TASK ITEM:
From the line containing "w = 0.16 - 0.026" to the last line below, retype everything word for word.

RECORDS TO USE:

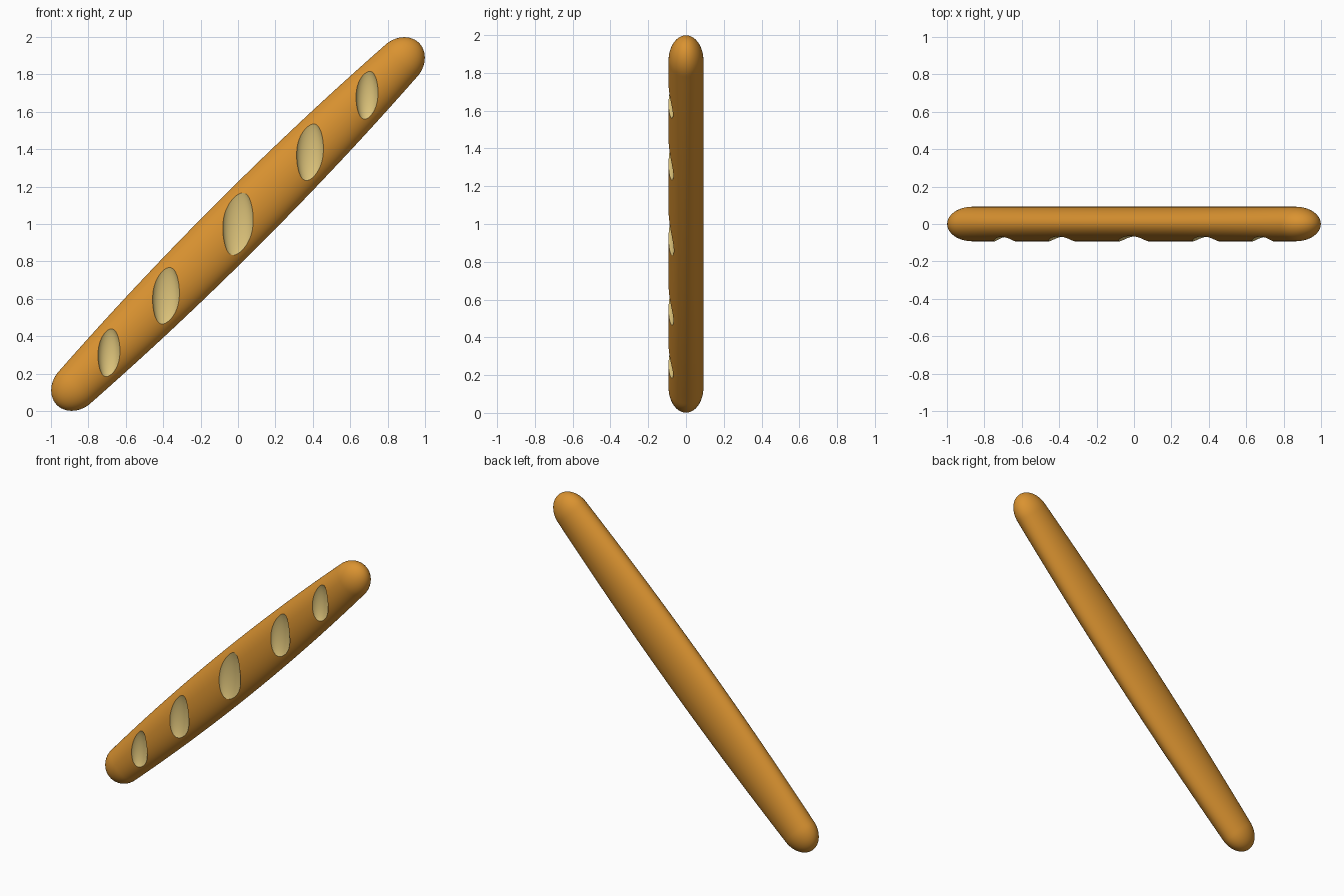
import bpy, bmesh, math
from mathutils import Matrix, Vector

if "Cube" in bpy.data.objects:
    bpy.data.objects.remove(bpy.data.objects["Cube"])


def material(name, rgb):
    m = bpy.data.materials.new(name)
    m.diffuse_color = (*rgb, 1)
    m.use_nodes = True
    m.node_tree.nodes["Principled BSDF"].inputs["Base Color"].default_value = m.diffuse_color
    return m


crust = material("golden crust", (0.70, 0.29, 0.03))
crumb = material("pale crumb", (0.74, 0.56, 0.20))

CAP_START, CAP_LEN, DEPTH, SIDES = 1.222, 0.147, 0.0925, 64
TILT = Matrix.Translation((0, 0, 1)) @ Matrix.Rotation(-math.pi / 4, 4, 'Y')


def add_object(name, bm):
    bmesh.ops.recalc_face_normals(bm, faces=bm.faces)
    me = bpy.data.meshes.new(name)
    bm.to_mesh(me)
    bm.free()
    me.materials.append(crust)
    me.materials.append(crumb)
    ob = bpy.data.objects.new(name, me)
    bpy.context.collection.objects.link(ob)
    return ob


# Loaf: elliptical rings along the diagonal, gently swollen middle, rounded tips
stations = [(CAP_START * i / 20, 1.0) for i in range(-20, 21)]
cap = [(CAP_START + CAP_LEN * math.sin(a), math.cos(a))
       for a in (math.pi / 2 * i / 14 for i in range(1, 14))]
stations = [(-u, s) for u, s in reversed(cap)] + stations + cap

bm = bmesh.new()
rings = []
for u, s in stations:
    w = 0.16 - 0.026 * min(abs(u), CAP_START) ** 2
    rings.append([bm.verts.new(TILT @ Vector((u, s * DEPTH * math.cos(t), s * w * math.sin(t))))
                  for t in (math.tau * k / SIDES for k in range(SIDES))])
for a, b in zip(rings, rings[1:]):
    for k in range(SIDES):
        n = (k + 1) % SIDES
        bm.faces.new((a[k], a[n], b[n], b[k]))
for ring, sign in ((rings[0], -1), (rings[-1], 1)):
    tip = bm.verts.new(TILT @ Vector((sign * (CAP_START + CAP_LEN), 0, 0)))
    for k in range(SIDES):
        bm.faces.new((ring[k], ring[(k + 1) % SIDES], tip))
loaf = add_object("baguette", bm)

# Scored slashes: upright ellipsoids carved out of the front
bm = bmesh.new()
for x, size in ((-0.69, 0.72), (-0.385, 0.88), (0, 1), (0.385, 0.88), (0.69, 0.72)):
    place = (Matrix.Translation((x, -0.1, 1 + x))
             @ Matrix.Diagonal((0.084 * size, 0.05, 0.215 * size, 1)))
    bmesh.ops.create_uvsphere(bm, u_segments=48, v_segments=32, radius=1, matrix=place)
for f in bm.faces:
    f.material_index = 1
cutter = add_object("slash_cutter", bm)
cutter.hide_render = True

mod = loaf.modifiers.new("slashes", 'BOOLEAN')
mod.operation = 'DIFFERENCE'
mod.solver = 'EXACT'
mod.object = cutter
bpy.context.view_layer.objects.active = loaf
loaf.select_set(True)
bpy.ops.object.modifier_apply(modifier=mod.name)
bpy.data.objects.remove(cutter)
bpy.ops.object.shade_smooth_by_angle(angle=math.radians(25))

ANSWER TO THE EXERCISE:
    w = 0.16 - 0.026 * min(abs(u), CAP_START) ** 2
    rings.append([bm.verts.new(TILT @ Vector((u, s * DEPTH * math.cos(t), s * w * math.sin(t))))
                  for t in (math.tau * k / SIDES for k in range(SIDES))])
for a, b in zip(rings, rings[1:]):
    for k in range(SIDES):
        n = (k + 1) % SIDES
        bm.faces.new((a[k], a[n], b[n], b[k]))
for ring, sign in ((rings[0], -1), (rings[-1], 1)):
    tip = bm.verts.new(TILT @ Vector((sign * (CAP_START + CAP_LEN), 0, 0)))
    for k in range(SIDES):
        bm.faces.new((ring[k], ring[(k + 1) % SIDES], tip))
loaf = add_object("baguette", bm)

# Scored slashes: upright ellipsoids carved out of the front
bm = bmesh.new()
for x, size in ((-0.69, 0.72), (-0.385, 0.88), (0, 1), (0.385, 0.88), (0.69, 0.72)):
    place = (Matrix.Translation((x, -0.1, 1 + x))
             @ Matrix.Diagonal((0.084 * size, 0.05, 0.215 * size, 1)))
    bmesh.ops.create_uvsphere(bm, u_segments=48, v_segments=32, radius=1, matrix=place)
for f in bm.faces:
    f.material_index = 1
cutter = add_object("slash_cutter", bm)
cutter.hide_render = True

mod = loaf.modifiers.new("slashes", 'BOOLEAN')
mod.operation = 'DIFFERENCE'
mod.solver = 'EXACT'
mod.object = cutter
bpy.context.view_layer.objects.active = loaf
loaf.select_set(True)
bpy.ops.object.modifier_apply(modifier=mod.name)
bpy.data.objects.remove(cutter)
bpy.ops.object.shade_smooth_by_angle(angle=math.radians(25))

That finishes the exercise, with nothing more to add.